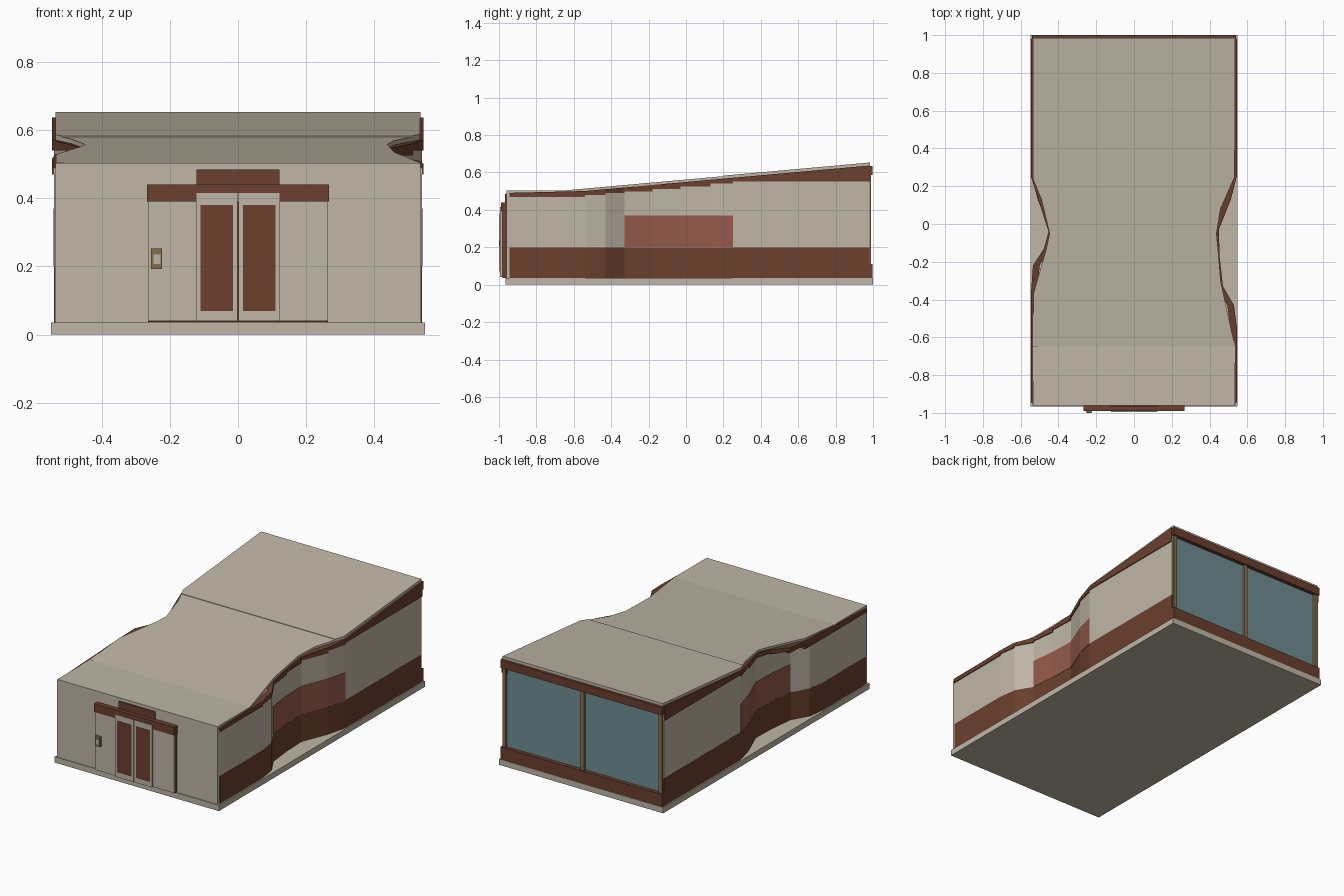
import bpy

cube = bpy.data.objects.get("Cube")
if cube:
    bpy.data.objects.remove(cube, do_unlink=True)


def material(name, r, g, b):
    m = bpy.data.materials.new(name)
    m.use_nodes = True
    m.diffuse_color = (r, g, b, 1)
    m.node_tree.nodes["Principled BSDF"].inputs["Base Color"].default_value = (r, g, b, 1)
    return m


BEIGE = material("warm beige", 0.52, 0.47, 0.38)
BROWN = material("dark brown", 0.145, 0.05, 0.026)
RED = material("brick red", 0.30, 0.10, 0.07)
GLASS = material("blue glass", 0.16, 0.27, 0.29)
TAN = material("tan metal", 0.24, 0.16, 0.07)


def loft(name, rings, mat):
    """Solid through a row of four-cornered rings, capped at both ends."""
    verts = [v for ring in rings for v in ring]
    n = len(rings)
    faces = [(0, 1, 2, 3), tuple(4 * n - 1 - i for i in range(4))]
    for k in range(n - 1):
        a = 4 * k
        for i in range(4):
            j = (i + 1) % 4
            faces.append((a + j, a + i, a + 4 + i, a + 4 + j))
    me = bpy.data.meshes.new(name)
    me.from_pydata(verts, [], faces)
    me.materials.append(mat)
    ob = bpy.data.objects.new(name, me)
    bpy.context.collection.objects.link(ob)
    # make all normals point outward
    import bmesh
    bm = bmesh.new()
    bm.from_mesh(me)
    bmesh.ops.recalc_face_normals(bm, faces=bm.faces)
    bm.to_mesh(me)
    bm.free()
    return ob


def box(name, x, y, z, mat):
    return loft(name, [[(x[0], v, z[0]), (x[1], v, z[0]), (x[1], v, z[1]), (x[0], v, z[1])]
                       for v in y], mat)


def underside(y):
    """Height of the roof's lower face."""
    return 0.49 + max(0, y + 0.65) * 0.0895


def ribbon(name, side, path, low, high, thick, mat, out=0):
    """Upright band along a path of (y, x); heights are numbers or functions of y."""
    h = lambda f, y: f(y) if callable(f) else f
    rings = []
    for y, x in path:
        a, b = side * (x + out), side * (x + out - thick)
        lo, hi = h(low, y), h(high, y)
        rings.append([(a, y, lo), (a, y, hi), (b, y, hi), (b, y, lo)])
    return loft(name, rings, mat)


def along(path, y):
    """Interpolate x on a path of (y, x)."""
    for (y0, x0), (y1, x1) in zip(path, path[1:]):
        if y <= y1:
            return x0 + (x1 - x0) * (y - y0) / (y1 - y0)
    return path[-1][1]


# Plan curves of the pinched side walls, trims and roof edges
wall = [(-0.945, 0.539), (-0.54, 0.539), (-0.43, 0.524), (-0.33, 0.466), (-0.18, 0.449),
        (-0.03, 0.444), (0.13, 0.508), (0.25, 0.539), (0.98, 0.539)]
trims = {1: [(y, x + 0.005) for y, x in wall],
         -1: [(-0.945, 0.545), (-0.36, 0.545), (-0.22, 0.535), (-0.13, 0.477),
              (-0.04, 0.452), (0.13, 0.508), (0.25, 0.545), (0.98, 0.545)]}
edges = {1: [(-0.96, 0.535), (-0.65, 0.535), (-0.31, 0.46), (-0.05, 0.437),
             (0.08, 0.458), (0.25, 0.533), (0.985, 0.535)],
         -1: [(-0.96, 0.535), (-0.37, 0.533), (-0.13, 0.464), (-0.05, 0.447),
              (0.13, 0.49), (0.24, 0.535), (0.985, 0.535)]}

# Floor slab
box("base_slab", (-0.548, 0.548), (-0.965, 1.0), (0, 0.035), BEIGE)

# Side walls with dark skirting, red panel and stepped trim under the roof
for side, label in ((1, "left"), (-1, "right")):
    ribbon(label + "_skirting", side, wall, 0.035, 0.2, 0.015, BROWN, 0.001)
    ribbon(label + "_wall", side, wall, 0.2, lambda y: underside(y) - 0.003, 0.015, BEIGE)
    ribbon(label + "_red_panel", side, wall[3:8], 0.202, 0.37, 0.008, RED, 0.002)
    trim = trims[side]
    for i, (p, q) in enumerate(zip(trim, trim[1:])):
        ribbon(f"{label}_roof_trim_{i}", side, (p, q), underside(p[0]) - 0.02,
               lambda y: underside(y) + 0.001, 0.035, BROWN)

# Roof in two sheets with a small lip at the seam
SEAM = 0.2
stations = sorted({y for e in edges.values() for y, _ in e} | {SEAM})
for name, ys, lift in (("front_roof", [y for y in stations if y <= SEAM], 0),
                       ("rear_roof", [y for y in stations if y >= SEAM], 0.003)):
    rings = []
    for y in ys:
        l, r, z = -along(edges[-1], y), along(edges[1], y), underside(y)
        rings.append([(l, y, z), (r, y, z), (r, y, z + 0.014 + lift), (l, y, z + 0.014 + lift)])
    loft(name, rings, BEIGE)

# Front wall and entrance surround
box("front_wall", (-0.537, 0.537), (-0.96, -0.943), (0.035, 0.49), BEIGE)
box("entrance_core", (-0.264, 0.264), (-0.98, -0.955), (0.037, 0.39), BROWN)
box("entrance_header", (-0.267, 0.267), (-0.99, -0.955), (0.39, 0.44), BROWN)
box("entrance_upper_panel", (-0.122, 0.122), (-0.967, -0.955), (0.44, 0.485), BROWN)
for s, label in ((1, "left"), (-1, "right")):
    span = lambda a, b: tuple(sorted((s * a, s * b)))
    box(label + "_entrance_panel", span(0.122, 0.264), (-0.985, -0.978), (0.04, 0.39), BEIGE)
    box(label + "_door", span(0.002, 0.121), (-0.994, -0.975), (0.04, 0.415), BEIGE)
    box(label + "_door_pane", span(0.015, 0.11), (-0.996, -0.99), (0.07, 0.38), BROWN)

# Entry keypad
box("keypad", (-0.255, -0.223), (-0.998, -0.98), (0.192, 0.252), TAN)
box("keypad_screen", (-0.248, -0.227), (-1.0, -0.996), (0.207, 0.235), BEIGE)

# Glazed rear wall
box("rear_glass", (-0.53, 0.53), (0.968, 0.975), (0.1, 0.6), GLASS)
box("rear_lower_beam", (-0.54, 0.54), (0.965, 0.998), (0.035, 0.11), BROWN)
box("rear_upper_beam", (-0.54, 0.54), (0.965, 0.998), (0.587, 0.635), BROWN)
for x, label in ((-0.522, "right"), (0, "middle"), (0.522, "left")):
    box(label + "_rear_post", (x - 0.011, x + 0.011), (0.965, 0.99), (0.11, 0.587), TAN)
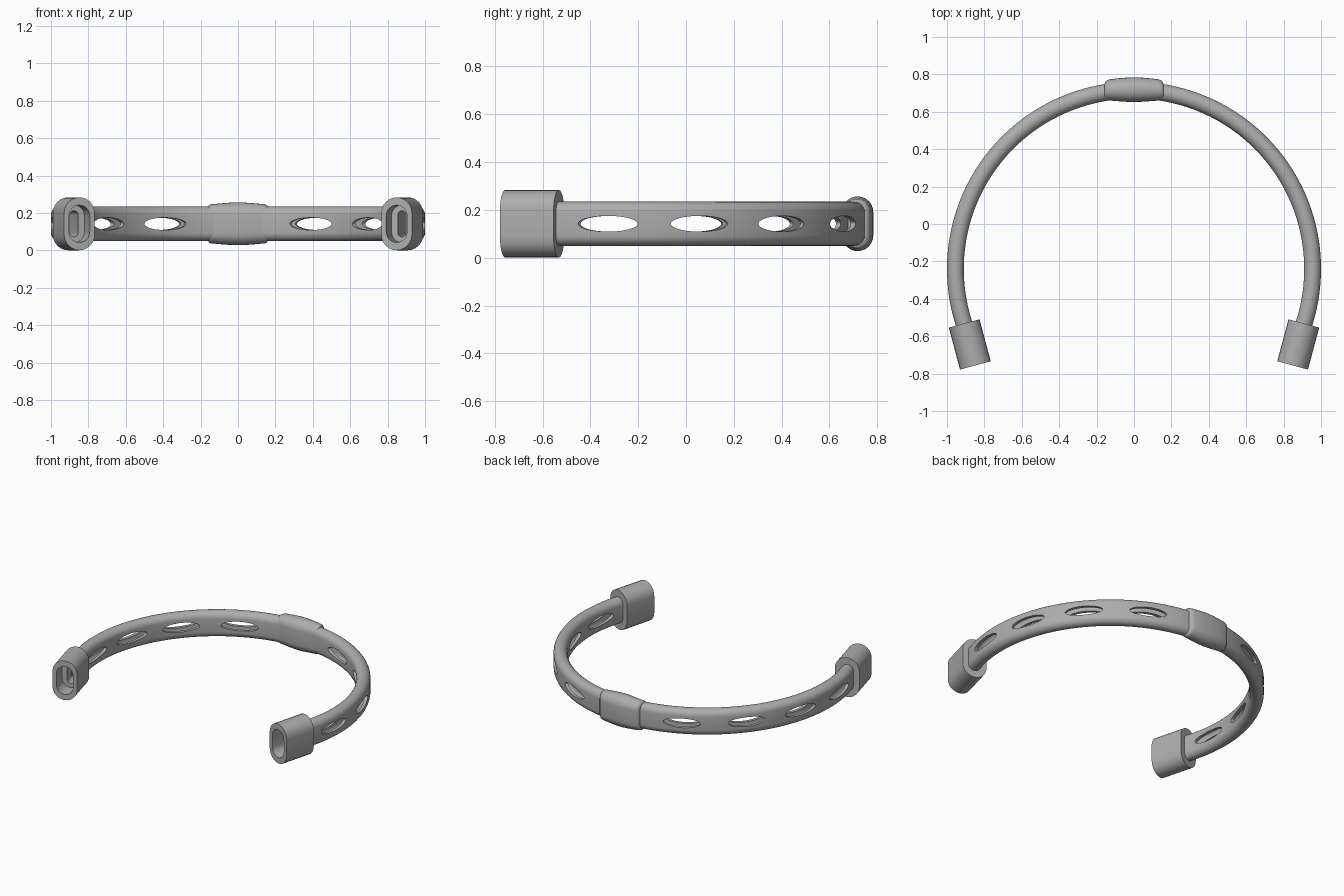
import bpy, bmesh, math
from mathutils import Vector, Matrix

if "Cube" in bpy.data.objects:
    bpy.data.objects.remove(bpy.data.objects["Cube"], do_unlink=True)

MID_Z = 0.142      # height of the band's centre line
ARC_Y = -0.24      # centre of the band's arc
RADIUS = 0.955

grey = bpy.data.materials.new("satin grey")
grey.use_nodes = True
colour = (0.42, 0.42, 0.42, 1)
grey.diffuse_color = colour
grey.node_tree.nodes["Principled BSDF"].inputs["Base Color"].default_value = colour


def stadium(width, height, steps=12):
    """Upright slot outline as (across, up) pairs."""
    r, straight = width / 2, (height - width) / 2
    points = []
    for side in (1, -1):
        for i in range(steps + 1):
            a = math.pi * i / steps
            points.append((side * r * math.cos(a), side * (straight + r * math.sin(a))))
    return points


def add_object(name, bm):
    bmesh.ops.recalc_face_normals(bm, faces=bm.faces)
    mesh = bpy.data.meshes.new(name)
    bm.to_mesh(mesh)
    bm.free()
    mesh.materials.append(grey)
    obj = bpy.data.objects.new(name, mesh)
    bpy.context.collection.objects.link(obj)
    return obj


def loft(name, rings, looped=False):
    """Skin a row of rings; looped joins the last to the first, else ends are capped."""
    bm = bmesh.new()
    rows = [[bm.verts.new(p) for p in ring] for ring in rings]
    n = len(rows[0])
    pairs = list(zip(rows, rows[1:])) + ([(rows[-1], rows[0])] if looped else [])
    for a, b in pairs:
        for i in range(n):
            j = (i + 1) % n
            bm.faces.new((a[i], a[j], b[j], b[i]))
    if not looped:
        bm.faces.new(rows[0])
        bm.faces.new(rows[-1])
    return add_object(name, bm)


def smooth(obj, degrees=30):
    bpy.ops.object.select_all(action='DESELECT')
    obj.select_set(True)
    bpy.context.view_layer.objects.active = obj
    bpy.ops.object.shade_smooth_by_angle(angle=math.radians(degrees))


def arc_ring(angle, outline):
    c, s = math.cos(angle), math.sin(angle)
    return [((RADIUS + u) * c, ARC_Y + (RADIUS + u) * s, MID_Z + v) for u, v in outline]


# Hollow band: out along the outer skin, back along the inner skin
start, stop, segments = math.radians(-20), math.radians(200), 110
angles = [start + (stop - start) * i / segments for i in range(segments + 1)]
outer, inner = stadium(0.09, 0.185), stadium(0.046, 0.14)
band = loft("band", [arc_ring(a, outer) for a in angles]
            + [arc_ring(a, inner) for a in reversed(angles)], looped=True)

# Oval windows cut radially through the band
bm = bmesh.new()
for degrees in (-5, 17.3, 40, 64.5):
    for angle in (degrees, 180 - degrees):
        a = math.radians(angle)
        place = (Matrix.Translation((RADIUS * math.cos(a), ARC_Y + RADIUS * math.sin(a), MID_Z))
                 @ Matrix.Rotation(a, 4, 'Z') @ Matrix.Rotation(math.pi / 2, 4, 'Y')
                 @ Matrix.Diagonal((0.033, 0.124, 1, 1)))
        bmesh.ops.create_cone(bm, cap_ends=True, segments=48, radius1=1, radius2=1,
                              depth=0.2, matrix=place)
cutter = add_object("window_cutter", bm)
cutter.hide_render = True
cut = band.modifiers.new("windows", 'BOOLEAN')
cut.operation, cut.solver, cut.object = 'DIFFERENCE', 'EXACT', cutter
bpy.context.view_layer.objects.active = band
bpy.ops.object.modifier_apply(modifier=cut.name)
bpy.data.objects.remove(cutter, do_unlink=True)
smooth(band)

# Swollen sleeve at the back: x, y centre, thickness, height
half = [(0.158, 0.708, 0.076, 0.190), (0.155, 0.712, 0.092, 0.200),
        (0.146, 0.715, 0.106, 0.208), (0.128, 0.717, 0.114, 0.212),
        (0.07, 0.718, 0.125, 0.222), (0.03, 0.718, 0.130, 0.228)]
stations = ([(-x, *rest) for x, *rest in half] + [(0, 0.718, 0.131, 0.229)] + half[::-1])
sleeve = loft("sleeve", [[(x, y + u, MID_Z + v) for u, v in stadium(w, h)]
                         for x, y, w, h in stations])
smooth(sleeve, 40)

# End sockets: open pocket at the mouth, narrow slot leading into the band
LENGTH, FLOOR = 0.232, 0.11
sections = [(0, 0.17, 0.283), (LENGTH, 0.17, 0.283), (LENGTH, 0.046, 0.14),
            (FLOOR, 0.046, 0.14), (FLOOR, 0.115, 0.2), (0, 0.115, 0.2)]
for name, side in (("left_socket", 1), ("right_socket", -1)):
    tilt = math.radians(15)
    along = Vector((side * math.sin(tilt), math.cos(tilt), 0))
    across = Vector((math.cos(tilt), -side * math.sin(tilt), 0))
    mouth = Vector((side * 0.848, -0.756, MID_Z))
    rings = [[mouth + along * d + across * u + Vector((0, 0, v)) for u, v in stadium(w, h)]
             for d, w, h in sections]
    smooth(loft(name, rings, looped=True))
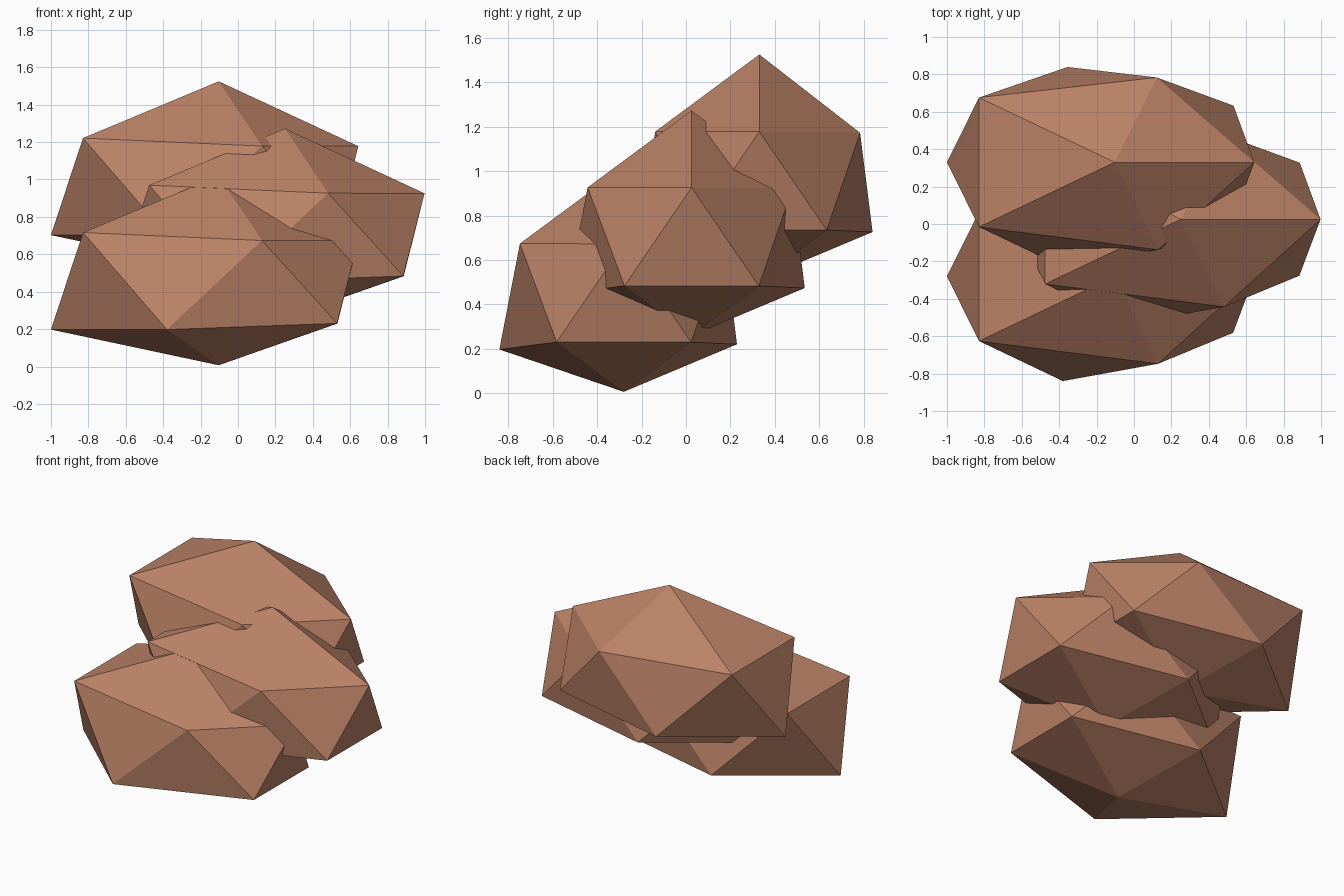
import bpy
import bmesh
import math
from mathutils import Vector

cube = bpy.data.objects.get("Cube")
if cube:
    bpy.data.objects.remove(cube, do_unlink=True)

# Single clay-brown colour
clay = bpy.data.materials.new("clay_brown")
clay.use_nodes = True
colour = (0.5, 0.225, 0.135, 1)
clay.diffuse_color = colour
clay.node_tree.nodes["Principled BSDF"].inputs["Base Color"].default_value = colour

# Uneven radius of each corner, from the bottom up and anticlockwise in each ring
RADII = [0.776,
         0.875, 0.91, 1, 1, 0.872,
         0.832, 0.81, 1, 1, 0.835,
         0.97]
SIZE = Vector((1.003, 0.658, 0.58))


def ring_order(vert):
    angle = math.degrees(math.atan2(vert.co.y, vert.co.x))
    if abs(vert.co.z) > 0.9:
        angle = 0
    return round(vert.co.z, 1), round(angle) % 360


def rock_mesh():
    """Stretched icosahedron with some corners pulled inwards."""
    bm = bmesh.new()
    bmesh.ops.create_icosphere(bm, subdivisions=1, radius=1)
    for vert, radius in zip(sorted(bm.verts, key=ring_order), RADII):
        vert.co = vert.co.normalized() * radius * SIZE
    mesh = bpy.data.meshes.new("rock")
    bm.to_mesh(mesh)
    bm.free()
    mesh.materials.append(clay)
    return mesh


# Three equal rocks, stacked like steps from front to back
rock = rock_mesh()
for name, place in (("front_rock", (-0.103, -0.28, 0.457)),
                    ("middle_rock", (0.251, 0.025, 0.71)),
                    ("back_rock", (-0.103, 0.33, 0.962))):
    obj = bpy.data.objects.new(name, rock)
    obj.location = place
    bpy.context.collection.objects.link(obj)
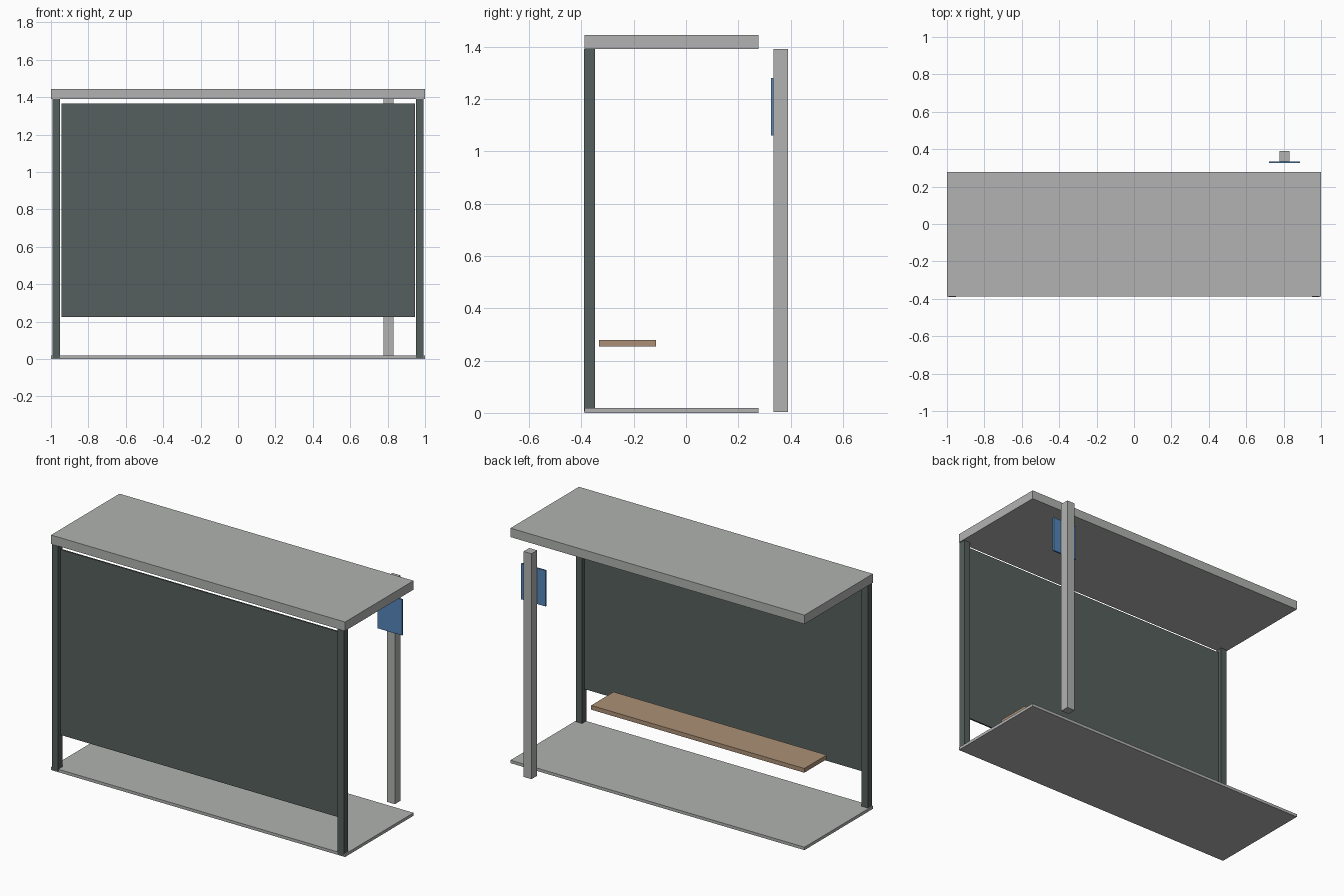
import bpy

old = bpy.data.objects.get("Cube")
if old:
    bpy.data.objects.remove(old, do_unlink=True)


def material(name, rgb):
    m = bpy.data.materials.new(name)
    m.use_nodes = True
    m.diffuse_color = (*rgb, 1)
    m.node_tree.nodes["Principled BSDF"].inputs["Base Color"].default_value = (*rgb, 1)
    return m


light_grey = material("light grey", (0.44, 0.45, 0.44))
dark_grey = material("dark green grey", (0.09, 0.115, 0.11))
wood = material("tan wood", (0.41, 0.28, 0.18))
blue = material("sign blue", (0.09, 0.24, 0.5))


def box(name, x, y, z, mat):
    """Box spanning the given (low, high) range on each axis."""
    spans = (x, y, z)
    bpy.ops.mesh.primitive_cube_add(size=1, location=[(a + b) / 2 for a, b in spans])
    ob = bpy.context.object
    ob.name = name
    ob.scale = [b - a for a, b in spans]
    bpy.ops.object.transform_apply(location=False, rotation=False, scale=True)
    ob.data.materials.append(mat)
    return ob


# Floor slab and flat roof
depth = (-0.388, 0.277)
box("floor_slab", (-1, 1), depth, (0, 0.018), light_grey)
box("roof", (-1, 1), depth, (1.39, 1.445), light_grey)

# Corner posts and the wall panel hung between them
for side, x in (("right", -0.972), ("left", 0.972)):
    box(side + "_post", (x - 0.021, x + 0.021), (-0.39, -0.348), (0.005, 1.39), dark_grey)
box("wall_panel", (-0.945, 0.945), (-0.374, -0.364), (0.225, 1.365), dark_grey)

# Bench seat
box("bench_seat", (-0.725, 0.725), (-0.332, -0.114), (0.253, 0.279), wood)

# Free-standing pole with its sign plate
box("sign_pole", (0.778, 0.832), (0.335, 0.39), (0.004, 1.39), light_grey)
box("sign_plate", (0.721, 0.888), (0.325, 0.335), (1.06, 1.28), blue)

========

### YOUR OBJECTIVE
Your task is to retype the entries verbatim, starting with the line that holds "for angle in" and stopping after the line that holds "smooth(band)".

### OUTPUT BELOW
    for angle in (degrees, 180 - degrees):
        a = math.radians(angle)
        place = (Matrix.Translation((RADIUS * math.cos(a), ARC_Y + RADIUS * math.sin(a), MID_Z))
                 @ Matrix.Rotation(a, 4, 'Z') @ Matrix.Rotation(math.pi / 2, 4, 'Y')
                 @ Matrix.Diagonal((0.033, 0.124, 1, 1)))
        bmesh.ops.create_cone(bm, cap_ends=True, segments=48, radius1=1, radius2=1,
                              depth=0.2, matrix=place)
cutter = add_object("window_cutter", bm)
cutter.hide_render = True
cut = band.modifiers.new("windows", 'BOOLEAN')
cut.operation, cut.solver, cut.object = 'DIFFERENCE', 'EXACT', cutter
bpy.context.view_layer.objects.active = band
bpy.ops.object.modifier_apply(modifier=cut.name)
bpy.data.objects.remove(cutter, do_unlink=True)
smooth(band)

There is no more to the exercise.